### EXERCISE REQUIREMENTS
Copy each line containing the word "Cube" from the records that follow, please.

### Extracted data entries

Start of Block

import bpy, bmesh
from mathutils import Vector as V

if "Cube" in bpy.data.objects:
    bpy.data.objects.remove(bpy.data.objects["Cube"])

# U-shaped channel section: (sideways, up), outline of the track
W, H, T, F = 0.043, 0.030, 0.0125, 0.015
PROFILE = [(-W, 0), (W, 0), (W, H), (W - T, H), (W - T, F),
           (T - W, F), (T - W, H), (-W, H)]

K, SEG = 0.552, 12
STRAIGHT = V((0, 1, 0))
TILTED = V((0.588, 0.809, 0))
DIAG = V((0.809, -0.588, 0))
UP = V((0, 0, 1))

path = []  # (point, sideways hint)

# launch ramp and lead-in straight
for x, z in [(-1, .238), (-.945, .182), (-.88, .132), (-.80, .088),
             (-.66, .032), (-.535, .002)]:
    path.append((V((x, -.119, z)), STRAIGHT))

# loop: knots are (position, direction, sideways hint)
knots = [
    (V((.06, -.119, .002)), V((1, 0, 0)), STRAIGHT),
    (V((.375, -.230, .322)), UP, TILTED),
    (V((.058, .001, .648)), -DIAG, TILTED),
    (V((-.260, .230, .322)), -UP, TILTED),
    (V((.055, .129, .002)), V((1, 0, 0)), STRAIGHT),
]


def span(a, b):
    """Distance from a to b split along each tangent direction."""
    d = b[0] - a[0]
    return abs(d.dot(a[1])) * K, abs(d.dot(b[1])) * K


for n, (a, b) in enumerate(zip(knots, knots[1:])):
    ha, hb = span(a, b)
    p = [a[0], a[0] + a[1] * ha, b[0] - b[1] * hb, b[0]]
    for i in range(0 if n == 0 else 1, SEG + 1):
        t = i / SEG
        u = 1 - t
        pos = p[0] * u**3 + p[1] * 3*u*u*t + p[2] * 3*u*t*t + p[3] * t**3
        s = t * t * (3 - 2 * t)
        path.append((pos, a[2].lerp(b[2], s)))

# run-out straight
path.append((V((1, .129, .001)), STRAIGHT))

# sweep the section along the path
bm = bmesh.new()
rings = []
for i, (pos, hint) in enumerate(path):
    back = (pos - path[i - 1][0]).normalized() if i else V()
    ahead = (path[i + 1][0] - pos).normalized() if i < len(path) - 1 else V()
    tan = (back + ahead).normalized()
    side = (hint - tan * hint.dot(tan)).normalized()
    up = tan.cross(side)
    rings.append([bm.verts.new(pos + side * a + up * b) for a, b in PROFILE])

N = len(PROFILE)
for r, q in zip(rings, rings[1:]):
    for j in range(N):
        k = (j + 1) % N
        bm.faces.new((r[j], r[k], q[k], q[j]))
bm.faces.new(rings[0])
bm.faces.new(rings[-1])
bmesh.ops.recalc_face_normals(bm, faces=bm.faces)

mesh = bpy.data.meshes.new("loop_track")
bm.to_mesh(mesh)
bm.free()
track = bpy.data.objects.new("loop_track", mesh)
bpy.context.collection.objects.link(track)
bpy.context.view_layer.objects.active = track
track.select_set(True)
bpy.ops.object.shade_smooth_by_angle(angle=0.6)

End of Block

### RESULT OF THE EXERCISE
if "Cube" in bpy.data.objects:
    bpy.data.objects.remove(bpy.data.objects["Cube"])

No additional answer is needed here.